When fighting-game fans got their hands on the first copies of Street Fighter Anniversary Collection, which released this week in Japan only, they made an interesting discovery--the game booted up in all Xbox hardware, regardless of region. It even played on Xbox Live with no compatibility issues. This came as great news to Street Fighter fans in the US who did not want to wait for the game's planned February release.
This morning, Capcom pulled the game from store shelves. While Capcom made no official statement on either the region coding or the recall, the publisher reportedly told Japanese retailers that it was caused by a bug in the game.
Capcom's Japanese office gave GameSpot a brusque "no comment" on the regional lock issue, which might suggest that it was not a conscious decision by the company, or that it was not aware that the absence of regional coding would cause such a stir. In any case, this mystery should be solved when replacement copies of the game hit Japanese retail shelves--if they fail to boot up on American systems, the real reason for the recall will no longer be in doubt.
Early on in the Xbox's life, Microsoft announced that individual game publishers would be able to choose whether their games would be tied to a specific territory's hardware or not. Not surprisingly, publishers voted overwhelmingly in favor of region locks, which allow them greater control over distribution, marketing, and licensing.

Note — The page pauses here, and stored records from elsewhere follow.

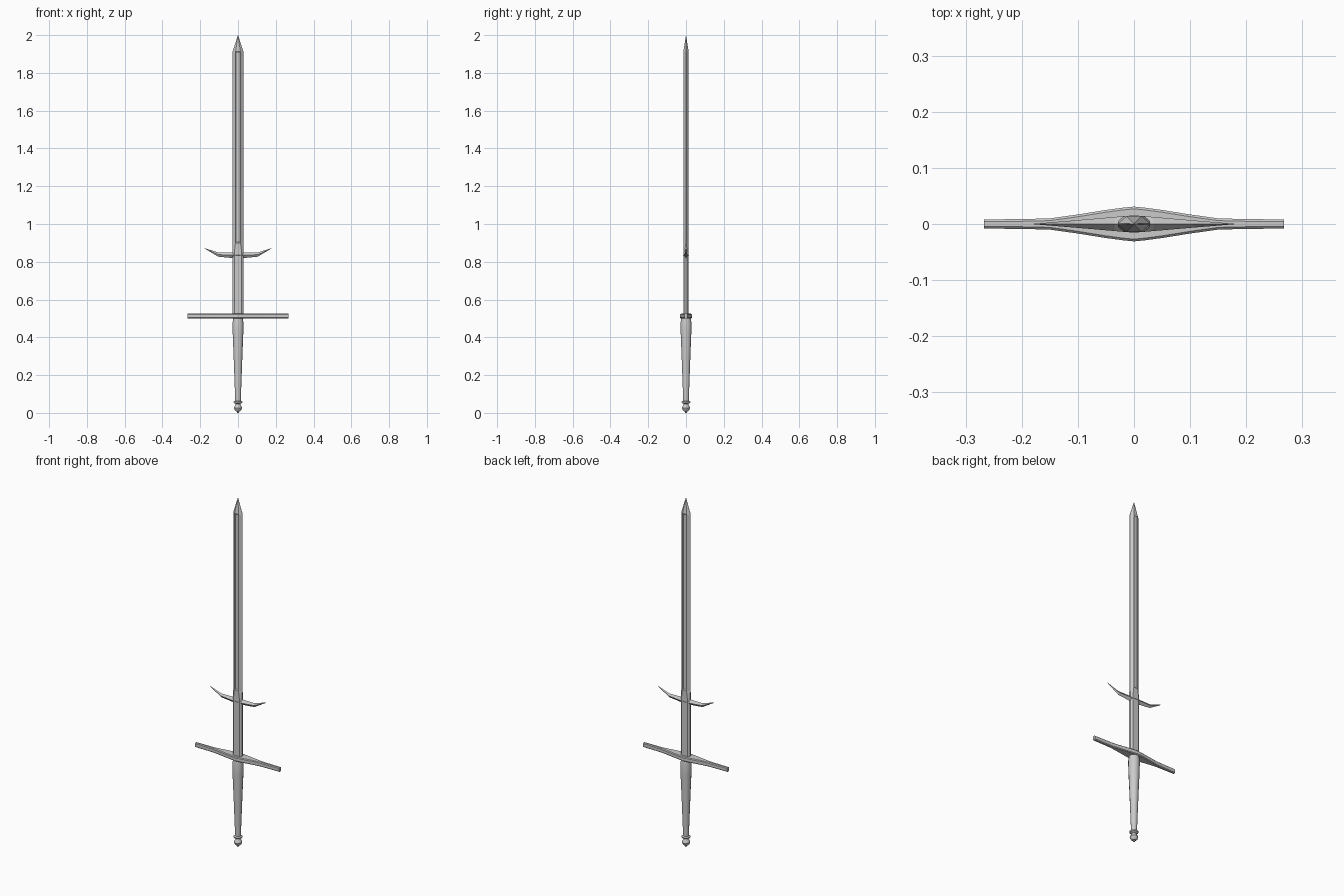
import bpy, bmesh, math

if "Cube" in bpy.data.objects:
    bpy.data.objects.remove(bpy.data.objects["Cube"])


def make_object(name, bm, smooth=None):
    bmesh.ops.remove_doubles(bm, verts=bm.verts, dist=1e-5)
    bmesh.ops.recalc_face_normals(bm, faces=bm.faces)
    mesh = bpy.data.meshes.new(name)
    bm.to_mesh(mesh)
    bm.free()
    ob = bpy.data.objects.new(name, mesh)
    bpy.context.collection.objects.link(ob)
    if smooth:
        bpy.ops.object.select_all(action='DESELECT')
        bpy.context.view_layer.objects.active = ob
        ob.select_set(True)
        bpy.ops.object.shade_smooth_by_angle(angle=math.radians(smooth))
    return ob


def loft(name, rings, smooth=None):
    """Skin a row of equal-length closed rings and cap both ends."""
    bm = bmesh.new()
    rows = [[bm.verts.new(p) for p in ring] for ring in rings]
    n = len(rows[0])
    for a, b in zip(rows, rows[1:]):
        for i in range(n):
            j = (i + 1) % n
            bm.faces.new((a[i], a[j], b[j], b[i]))
    bm.faces.new(rows[0])
    bm.faces.new(rows[-1])
    return make_object(name, bm, smooth)


def blade_ring(z, w, edge, flat, t, groove):
    front = [(w, -edge), (flat, -t), (flat * 0.8, -groove)]
    front += [(-x, y) for x, y in reversed(front)]
    pts = front + [(x, -y) for x, y in reversed(front)]
    return [(x, y, z) for x, y in pts]


# Blade: blunt lower section, then a sharpened length with a central fuller
loft("blade", [blade_ring(*r) for r in [
    (0.510, 0.028, 0.006, 0.018, 0.014, 0.014),
    (0.860, 0.028, 0.006, 0.018, 0.014, 0.014),
    (0.900, 0.029, 0.001, 0.013, 0.014, 0.014),
    (0.905, 0.029, 0.001, 0.013, 0.014, 0.010),
    (1.905, 0.029, 0.001, 0.013, 0.014, 0.010),
    (1.912, 0.029, 0.001, 0.013, 0.014, 0.014),
    (1.998, 0.001, 0.0003, 0.0005, 0.0005, 0.0005)]])

# Parrying lugs: swept diamond section, pointed at both ends
half = [(0.0, 0.820, 0.850, 0.0155), (0.035, 0.820, 0.850, 0.0125),
        (0.105, 0.827, 0.849, 0.0065), (0.178, 0.871, 0.873, 0.0005)]
stations = [(-x, a, b, t) for x, a, b, t in reversed(half[1:])] + half
loft("parrying_lugs", [[(x, 0, a), (x, -t, (a + b) / 2), (x, 0, b), (x, t, (a + b) / 2)]
                       for x, a, b, t in stations])


# Crossguard: bar that swells front to back around the blade
def guard_ring(x, d):
    c, lo, hi = 0.004, 0.500, 0.525
    return [(x, -d, lo + c), (x, -d, hi - c), (x, -d + c, hi), (x, d - c, hi),
            (x, d, hi - c), (x, d, lo + c), (x, d - c, lo), (x, -d + c, lo)]


half = [(0.0, 0.031), (0.02, 0.029), (0.05, 0.025), (0.10, 0.017), (0.15, 0.010),
        (0.19, 0.009), (0.267, 0.008)]
stations = [(-x, d) for x, d in reversed(half[1:])] + half
loft("crossguard", [guard_ring(x, d) for x, d in stations], smooth=30)


def turned(name, profile, sides, smooth=None):
    rings = [[(r * math.cos(math.tau * (i + 0.5) / sides),
               r * math.sin(math.tau * (i + 0.5) / sides), z) for i in range(sides)]
             for r, z in profile]
    return loft(name, rings, smooth)


# Tapered grip
turned("grip", [(0.015, 0.055), (0.018, 0.14), (0.024, 0.30), (0.029, 0.42),
                (0.030, 0.475), (0.026, 0.502)], 12, smooth=35)

# Pommel with collar
turned("pommel", [(0.010, 0.008), (0.018, 0.015), (0.022, 0.027), (0.012, 0.047),
                  (0.023, 0.053), (0.024, 0.059), (0.014, 0.064)], 12, smooth=35)

# Small peened end under the pommel
turned("pommel_nut", [(0.005, 0.0), (0.007, 0.010)], 8)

[UPDATE: Capcom has lent some clarity to the absence of a regional lock on Street Fighter Anniversary Collection. A Capcom spokesperson told GameSpot on November 16, 2004 that, "the reason why Japan is recalling the SFAC Xbox version is only because of a sound bug and that the product being region free is a company decision and not a mistake.]